Sculpture, Lane Community College
The car bounced toward the strange outcropping of constructions that was possibly reminiscent of Crete’s Palace of Knossos from Bronze Age Minoa. Just as at Knossos, we were about to enter a labyrinth of corridors and courtyards filled with weird wall art and peculiar paintings. However, there’s one big difference between Crete and the land of Lane Community College: this Eugenean “island” is much wilder. Would we, an intrepid duo of curious art-chaeologists, find any treasures worth seeing?
The answer was yes, despite the ominous and mod-tastrophic sentinels (one and two) that guard the east entrance to this temple of learning. Once inside, my friend Melissa and I immediately bumped into this metal sculpture, at which point my art-chaeological mind went abuzz and my mouth started drooling.
What a find to make at the same time that I’m studying such wonders as the Mycenaean Cup of Nestor and the Treasure of Priam of ancient Troy.* The sculpture’s smooth, dangerous curves and ornamental shape make it a large-scale throwback to such objects. It could be Minotaur’s bracelet, or Cyclops’ eyebrow tweezers. If only the artist had elected for a more elaborate pattern on its surface rather than that very mod scattering of abstract squares.

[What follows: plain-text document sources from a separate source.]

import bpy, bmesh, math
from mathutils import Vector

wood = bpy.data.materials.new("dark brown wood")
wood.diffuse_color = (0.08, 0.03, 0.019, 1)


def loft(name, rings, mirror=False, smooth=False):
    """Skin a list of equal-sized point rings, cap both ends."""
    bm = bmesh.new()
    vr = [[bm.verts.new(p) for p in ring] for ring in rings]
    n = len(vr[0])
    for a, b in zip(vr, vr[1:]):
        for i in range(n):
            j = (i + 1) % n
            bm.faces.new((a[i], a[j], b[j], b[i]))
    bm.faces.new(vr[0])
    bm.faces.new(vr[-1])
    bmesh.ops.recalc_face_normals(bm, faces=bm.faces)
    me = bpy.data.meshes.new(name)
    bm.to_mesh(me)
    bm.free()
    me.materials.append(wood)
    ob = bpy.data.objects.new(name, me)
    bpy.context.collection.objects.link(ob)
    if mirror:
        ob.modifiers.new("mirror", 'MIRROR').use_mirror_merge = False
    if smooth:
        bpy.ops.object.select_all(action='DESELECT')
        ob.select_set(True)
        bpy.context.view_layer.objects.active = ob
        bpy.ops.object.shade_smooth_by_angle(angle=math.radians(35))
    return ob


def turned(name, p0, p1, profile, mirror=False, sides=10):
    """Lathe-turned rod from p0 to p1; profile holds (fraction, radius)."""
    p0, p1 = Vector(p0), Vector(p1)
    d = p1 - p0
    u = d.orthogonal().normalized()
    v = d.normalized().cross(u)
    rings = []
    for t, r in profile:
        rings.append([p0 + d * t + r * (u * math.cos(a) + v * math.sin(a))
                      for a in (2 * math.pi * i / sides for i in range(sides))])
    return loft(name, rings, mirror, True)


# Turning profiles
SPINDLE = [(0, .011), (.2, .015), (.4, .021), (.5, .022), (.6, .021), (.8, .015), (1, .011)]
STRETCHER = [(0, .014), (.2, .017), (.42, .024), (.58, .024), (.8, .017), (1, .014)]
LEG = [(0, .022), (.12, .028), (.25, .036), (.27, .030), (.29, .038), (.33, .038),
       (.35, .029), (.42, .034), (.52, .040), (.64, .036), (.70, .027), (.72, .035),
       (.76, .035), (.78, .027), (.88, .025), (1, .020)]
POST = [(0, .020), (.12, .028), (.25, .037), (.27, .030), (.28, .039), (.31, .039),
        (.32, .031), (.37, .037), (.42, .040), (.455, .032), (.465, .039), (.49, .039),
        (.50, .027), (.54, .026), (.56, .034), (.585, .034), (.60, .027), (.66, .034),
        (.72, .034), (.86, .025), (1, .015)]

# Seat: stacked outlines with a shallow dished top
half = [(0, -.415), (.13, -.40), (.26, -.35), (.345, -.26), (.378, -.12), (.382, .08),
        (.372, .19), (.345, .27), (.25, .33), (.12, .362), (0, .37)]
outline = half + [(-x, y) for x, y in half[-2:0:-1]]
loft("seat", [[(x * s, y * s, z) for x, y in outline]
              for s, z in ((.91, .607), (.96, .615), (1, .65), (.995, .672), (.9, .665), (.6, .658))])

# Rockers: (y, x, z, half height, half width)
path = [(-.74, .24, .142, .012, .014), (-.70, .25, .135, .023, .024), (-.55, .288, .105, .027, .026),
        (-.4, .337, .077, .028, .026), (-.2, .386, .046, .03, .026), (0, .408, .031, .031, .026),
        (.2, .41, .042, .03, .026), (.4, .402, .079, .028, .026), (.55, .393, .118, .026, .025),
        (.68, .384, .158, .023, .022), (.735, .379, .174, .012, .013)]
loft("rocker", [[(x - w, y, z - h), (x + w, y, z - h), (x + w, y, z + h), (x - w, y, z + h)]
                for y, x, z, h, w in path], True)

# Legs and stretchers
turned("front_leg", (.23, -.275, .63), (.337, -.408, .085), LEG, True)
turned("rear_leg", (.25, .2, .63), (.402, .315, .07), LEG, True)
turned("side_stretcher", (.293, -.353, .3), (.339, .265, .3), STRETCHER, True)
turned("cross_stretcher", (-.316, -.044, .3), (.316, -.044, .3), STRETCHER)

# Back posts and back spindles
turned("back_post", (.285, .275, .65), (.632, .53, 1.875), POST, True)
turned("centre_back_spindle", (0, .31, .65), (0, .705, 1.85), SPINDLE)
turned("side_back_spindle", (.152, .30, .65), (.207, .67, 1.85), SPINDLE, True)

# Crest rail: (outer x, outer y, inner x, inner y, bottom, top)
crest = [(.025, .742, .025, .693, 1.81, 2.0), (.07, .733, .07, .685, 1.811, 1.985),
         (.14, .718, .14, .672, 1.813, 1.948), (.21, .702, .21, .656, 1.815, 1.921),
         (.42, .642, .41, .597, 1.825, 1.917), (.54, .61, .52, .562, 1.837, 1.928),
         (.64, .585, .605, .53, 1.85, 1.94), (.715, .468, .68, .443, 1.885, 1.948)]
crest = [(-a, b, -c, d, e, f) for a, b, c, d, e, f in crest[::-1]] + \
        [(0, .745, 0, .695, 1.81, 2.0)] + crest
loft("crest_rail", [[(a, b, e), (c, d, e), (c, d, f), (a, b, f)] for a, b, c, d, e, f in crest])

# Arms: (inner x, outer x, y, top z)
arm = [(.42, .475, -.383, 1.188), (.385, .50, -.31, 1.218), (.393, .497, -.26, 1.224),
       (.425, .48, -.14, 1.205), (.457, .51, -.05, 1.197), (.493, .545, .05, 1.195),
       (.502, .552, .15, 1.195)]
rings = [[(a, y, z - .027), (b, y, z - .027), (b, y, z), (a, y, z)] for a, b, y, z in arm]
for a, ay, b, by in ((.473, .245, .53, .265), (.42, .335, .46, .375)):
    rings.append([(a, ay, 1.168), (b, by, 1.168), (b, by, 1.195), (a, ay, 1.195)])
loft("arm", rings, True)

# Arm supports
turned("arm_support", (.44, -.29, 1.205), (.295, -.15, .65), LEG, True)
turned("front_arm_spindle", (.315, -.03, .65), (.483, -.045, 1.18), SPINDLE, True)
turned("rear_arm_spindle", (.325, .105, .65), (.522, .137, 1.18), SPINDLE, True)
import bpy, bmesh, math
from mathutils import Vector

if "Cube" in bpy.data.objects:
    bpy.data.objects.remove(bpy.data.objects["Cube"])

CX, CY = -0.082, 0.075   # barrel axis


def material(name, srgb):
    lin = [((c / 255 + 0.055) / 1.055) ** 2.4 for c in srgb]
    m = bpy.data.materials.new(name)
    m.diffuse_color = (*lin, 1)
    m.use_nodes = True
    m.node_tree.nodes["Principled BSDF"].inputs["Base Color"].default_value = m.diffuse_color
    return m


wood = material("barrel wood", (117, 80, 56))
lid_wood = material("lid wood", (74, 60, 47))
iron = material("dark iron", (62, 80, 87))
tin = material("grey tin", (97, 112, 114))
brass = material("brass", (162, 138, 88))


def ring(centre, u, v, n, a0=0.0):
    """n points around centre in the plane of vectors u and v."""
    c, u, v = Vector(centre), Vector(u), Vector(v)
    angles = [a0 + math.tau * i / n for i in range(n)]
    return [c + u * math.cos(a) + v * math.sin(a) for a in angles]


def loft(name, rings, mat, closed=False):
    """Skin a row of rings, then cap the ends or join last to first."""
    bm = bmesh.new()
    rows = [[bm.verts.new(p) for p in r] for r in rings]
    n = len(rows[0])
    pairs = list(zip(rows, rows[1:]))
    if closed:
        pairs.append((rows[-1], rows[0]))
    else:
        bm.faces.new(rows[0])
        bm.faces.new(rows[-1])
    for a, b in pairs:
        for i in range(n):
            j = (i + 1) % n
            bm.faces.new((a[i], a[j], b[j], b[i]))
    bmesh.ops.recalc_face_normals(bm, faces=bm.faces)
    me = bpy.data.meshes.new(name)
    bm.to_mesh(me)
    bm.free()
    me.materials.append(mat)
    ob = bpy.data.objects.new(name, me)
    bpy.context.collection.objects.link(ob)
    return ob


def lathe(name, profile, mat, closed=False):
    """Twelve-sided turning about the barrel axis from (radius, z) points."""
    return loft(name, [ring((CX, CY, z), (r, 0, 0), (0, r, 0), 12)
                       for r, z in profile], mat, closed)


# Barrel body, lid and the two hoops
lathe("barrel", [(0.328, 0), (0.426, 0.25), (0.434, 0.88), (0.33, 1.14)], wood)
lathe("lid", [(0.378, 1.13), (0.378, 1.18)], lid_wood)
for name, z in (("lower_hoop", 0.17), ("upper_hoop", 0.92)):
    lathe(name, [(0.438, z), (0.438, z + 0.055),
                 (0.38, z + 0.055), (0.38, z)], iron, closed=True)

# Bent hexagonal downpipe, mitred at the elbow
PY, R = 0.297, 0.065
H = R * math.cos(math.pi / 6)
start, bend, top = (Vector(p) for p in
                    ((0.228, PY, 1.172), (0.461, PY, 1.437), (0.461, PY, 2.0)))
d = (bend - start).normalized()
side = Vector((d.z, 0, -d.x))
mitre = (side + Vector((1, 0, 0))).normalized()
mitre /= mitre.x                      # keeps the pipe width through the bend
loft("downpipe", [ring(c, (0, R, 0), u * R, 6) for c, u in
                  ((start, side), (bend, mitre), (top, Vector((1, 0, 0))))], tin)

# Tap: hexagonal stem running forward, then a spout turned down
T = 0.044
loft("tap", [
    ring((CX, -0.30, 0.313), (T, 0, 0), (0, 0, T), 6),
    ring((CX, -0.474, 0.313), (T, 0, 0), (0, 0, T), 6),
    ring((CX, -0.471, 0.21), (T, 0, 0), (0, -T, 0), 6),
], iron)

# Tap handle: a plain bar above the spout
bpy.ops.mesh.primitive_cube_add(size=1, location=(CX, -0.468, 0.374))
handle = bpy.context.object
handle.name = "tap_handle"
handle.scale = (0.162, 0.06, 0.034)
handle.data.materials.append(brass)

As we drove away, I vowed to return to the island of LCC more often. There might just be other treasures to dust off.
*BONUS: If you don’t know the story of German archaeologist Henrich Schliemann, you should probably click here. Not only did he discover the Cup of Nestor, he STOLE the Treasure of Priam from Turkey (check out a photo of his wife wearing some Priam jewelry here). The infamous, prolific gent also wrote multiple autobiographies. He’s worth reading about, if he does say so himself.